  • Reverse Crunch with Ball. To perform this exercise, you'll need a stability ball placed between ankles and calves.  Squeeze the ball into place, then roll onto your back, keeping your knees at 90-degrees. As you exhale, pull the knees toward the chest, then inhale as you return to start. No, it doesn't target your "lower abs," but this is a great variation for regular crunches. The ball adds a challenge, but you can also do this with just bent legs and no ball.
  • Pilates. This gentle, yet effective, form of exercise focuses on strengthening the body from the center. It involves precision and concentration. With practice, individuals can expect better core strength, flatter abs, improved posture and a more balanced body.
Don't forget the lower back! Include at least one lower back exercise every time you work your abs. These muscles work together all the time. Strong abs help prevent low back pain, but so does a strong back. Remember that when focusing on that muscle group, you should feel the muscles working—which is not the same as back pain. Do not attempt any exercise that actually hurts your back in any way. Pulling the abdominals in tight will offer greater support for the back during each of these exercises. 

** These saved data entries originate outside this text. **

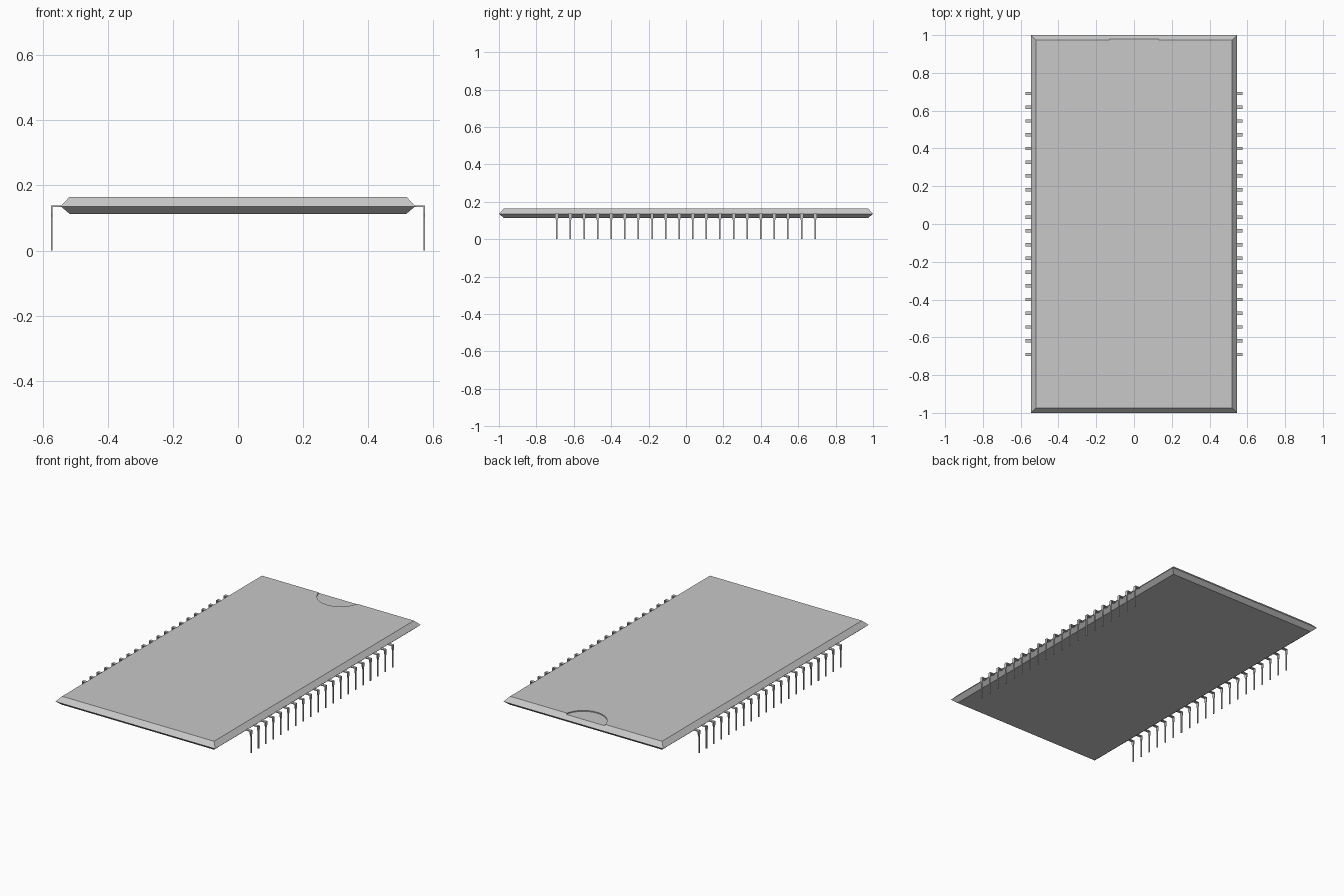
import bpy
import bmesh

cube = bpy.data.objects.get("Cube")
if cube:
    bpy.data.objects.remove(cube, do_unlink=True)

grey = bpy.data.materials.new("light_grey")
grey.use_nodes = True
grey.diffuse_color = (0.58, 0.58, 0.58, 1)
grey.node_tree.nodes["Principled BSDF"].inputs["Base Color"].default_value = grey.diffuse_color


def make_object(name, bm):
    bmesh.ops.recalc_face_normals(bm, faces=bm.faces)
    mesh = bpy.data.meshes.new(name)
    bm.to_mesh(mesh)
    bm.free()
    mesh.materials.append(grey)
    obj = bpy.data.objects.new(name, mesh)
    bpy.context.collection.objects.link(obj)
    return obj


def loft(bm, rings):
    """Join rings of points with side faces and cap both ends."""
    loops = [[bm.verts.new(p) for p in ring] for ring in rings]
    n = len(loops[0])
    for a, b in zip(loops, loops[1:]):
        for i in range(n):
            j = (i + 1) % n
            bm.faces.new((a[i], a[j], b[j], b[i]))
    bm.faces.new(loops[0])
    bm.faces.new(loops[-1])


def rectangle(x0, x1, y0, y1, z):
    return [(x0, y0, z), (x1, y0, z), (x1, y1, z), (x0, y1, z)]


# Package body, widest at its middle seam
bm = bmesh.new()
loft(bm, [rectangle(-x, x, -y, y, z) for x, y, z in
          ((0.518, 0.973, 0.113), (0.545, 1.0, 0.136), (0.518, 0.973, 0.165))])
body = make_object("package_body", bm)

# Shallow round orientation notch at the back edge
bm = bmesh.new()
bmesh.ops.create_cone(bm, cap_ends=True, segments=48, radius1=0.133,
                      radius2=0.133, depth=0.1)
bmesh.ops.translate(bm, verts=bm.verts, vec=(0, 1.0, 0.209))
cutter = make_object("notch_cutter", bm)
cutter.hide_render = True
cutter.hide_set(True)
notch = body.modifiers.new("notch", 'BOOLEAN')
notch.operation = 'DIFFERENCE'
notch.solver = 'EXACT'
notch.object = cutter

# One pin: flat shoulder plus a blade that tapers to a narrow leg
PIN_COUNT, PITCH = 20, 0.0727
first = -PITCH * (PIN_COUNT - 1) / 2
bm = bmesh.new()
loft(bm, [rectangle(0.535, 0.575, first - 0.009, first + 0.009, z)
          for z in (0.133, 0.138)])
loft(bm, [rectangle(0.570, 0.575, first - w, first + w, z)
          for w, z in ((0.004, 0), (0.004, 0.102), (0.009, 0.115), (0.009, 0.133))])
pins = make_object("pins", bm)

# Repeat along the side, then mirror to the other side
row = pins.modifiers.new("row", 'ARRAY')
row.count = PIN_COUNT
row.use_relative_offset = False
row.use_constant_offset = True
row.constant_offset_displace = (0, PITCH, 0)
pins.modifiers.new("mirror", 'MIRROR')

  • Back Extensions. Simple and straightforward, you'll feel the back working after just a few of these! Begin by lying face down on a mat with your arms straight by your sides. Brace the core and peel your head and chest off the mat, squeezing the back muscles at the top of the movement. Lower back down slow and with control. 
  • Swimming. This Pilates exercise is a great for the entire core, especially the lower back. Lying face down with the arms extended long overhead and legs straight, raise your right arm and left leg three to four inches in the air. Exhale and switch, raising your left arm and right leg. Continue "swimming", keeping the core tight throughout. 
  • Slow Swimming with Ball. This advanced move targets the whole core to help you balance on the ball as you engage the erector spinae.
There you have it—the real "secrets" to getting toned, flat, and strong abdominals. Now that you understand the abs and how to train them, you are equipped to reach your goals. Soon your friends and family will want to know your secrets!